WHAT NEEDS TO BE DONE – While reading through the material below, copy each line that holds the word "objects".

DATA IN THIS EXERCISE –
↓
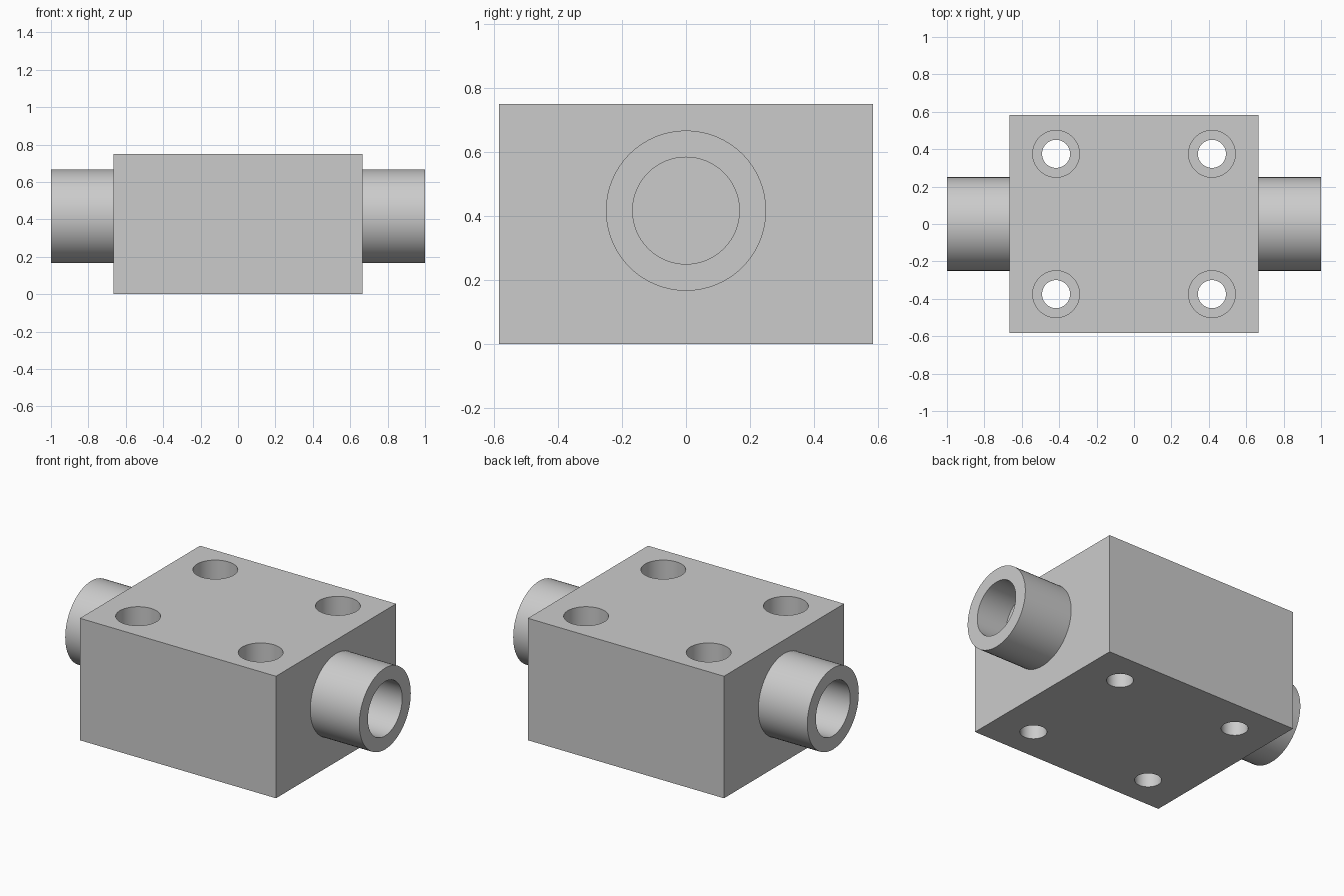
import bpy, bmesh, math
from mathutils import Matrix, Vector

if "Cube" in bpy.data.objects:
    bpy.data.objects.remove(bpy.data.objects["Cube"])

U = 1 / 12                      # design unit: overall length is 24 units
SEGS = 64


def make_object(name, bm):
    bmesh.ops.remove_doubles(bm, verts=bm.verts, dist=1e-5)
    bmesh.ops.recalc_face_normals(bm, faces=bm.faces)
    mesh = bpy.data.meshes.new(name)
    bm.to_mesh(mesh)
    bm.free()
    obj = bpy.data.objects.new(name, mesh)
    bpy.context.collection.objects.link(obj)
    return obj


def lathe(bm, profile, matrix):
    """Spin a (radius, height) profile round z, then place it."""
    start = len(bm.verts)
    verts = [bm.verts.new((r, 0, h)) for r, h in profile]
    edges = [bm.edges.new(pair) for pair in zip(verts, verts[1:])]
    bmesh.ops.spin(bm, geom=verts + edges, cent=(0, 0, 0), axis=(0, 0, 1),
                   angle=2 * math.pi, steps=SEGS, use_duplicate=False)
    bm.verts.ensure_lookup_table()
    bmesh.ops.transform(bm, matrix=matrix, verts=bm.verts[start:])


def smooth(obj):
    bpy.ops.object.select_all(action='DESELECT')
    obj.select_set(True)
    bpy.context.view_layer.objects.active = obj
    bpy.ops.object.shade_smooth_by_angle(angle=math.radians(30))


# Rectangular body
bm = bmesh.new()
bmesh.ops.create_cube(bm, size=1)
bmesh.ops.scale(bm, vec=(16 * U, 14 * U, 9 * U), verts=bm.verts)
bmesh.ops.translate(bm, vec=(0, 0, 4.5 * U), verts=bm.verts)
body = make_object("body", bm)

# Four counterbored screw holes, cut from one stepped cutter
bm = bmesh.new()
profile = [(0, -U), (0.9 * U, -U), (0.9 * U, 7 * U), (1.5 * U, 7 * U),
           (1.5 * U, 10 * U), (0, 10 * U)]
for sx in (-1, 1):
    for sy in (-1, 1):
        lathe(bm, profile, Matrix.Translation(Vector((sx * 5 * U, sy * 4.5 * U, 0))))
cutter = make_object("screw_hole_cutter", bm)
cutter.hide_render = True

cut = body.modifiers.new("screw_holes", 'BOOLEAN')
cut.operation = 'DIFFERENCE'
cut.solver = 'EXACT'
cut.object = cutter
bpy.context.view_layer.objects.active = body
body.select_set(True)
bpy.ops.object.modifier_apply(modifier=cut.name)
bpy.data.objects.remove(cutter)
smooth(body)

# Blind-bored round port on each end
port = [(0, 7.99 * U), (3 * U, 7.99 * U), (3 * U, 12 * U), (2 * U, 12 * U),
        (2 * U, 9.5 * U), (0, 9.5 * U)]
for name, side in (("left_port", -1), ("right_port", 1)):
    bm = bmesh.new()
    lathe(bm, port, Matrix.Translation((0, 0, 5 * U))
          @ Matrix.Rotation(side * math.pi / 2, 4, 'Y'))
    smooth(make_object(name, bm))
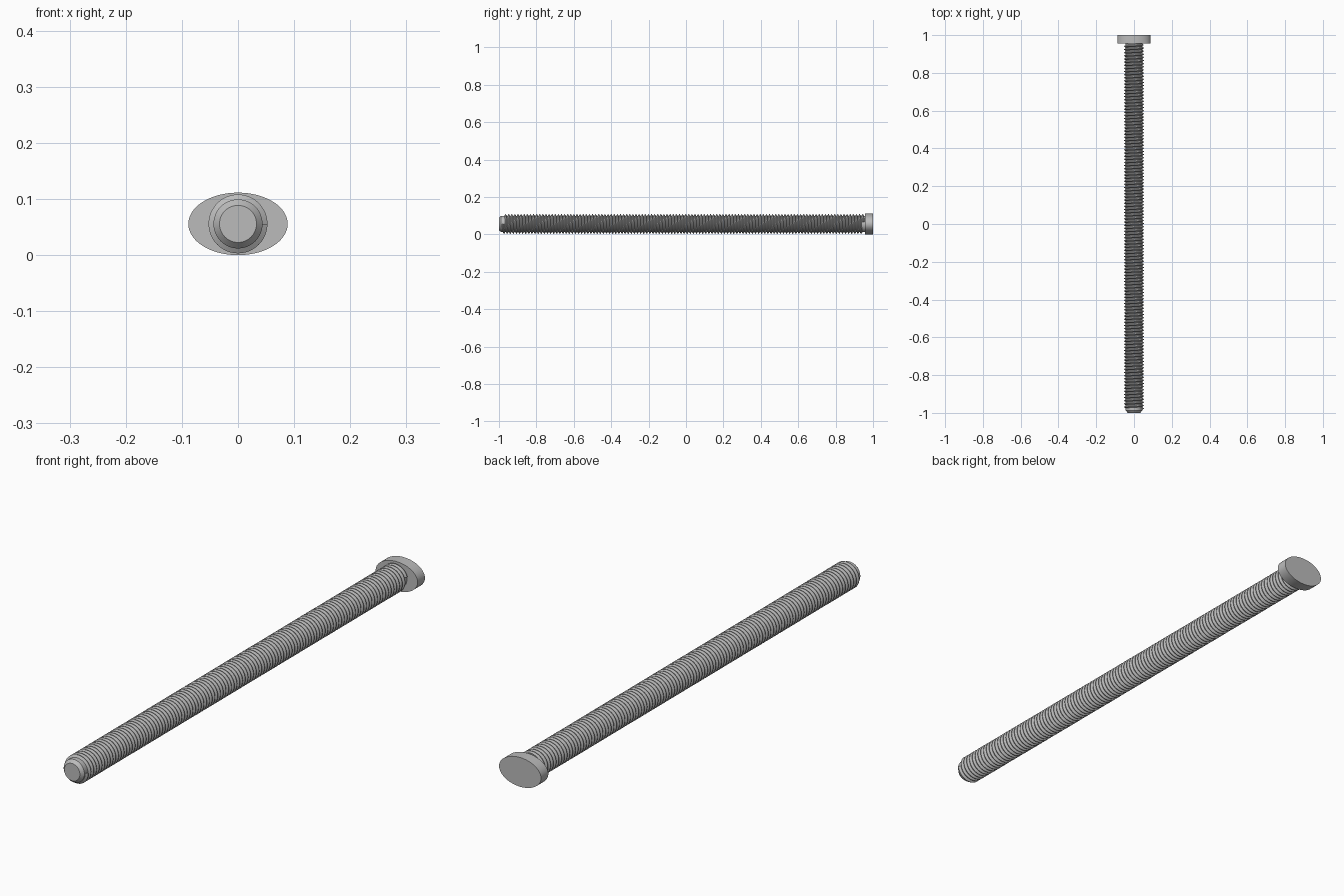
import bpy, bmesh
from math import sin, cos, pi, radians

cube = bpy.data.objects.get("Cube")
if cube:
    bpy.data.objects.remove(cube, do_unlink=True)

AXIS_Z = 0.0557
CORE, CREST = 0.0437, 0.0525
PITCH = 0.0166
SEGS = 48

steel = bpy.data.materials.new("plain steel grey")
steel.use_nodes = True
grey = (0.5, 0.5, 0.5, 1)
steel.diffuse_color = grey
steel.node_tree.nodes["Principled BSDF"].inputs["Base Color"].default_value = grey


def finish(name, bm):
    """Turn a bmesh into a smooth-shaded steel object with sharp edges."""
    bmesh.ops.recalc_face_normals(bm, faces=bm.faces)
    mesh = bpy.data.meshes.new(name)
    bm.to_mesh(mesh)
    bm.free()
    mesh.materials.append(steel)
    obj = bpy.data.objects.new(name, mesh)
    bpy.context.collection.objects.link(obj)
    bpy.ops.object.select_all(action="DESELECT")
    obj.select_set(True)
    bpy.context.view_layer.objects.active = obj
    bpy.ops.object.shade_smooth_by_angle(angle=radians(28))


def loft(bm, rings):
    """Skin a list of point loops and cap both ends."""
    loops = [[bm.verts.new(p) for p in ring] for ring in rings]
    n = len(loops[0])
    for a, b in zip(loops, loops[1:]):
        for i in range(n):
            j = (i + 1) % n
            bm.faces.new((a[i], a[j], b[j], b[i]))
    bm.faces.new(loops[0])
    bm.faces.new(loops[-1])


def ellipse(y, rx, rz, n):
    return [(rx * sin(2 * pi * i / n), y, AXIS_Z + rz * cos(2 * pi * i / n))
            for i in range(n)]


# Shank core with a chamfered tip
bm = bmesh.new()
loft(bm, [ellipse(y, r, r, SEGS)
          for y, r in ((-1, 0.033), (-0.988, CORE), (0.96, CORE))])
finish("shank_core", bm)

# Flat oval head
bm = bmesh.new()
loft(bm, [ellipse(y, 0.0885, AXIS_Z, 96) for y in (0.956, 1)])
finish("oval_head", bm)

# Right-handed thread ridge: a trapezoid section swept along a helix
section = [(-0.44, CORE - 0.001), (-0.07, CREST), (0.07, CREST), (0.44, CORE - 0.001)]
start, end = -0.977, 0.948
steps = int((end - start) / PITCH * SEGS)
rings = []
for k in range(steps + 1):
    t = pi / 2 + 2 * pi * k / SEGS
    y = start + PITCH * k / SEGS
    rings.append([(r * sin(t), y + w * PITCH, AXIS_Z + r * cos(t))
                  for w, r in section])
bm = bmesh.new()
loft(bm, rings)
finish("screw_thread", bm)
↑
ANSWER –
if "Cube" in bpy.data.objects:
    bpy.data.objects.remove(bpy.data.objects["Cube"])
    obj = bpy.data.objects.new(name, mesh)
    bpy.context.collection.objects.link(obj)
    bpy.context.view_layer.objects.active = obj
bpy.context.view_layer.objects.active = body
bpy.data.objects.remove(cutter)
cube = bpy.data.objects.get("Cube")
    bpy.data.objects.remove(cube, do_unlink=True)
    obj = bpy.data.objects.new(name, mesh)
    bpy.context.collection.objects.link(obj)
    bpy.context.view_layer.objects.active = obj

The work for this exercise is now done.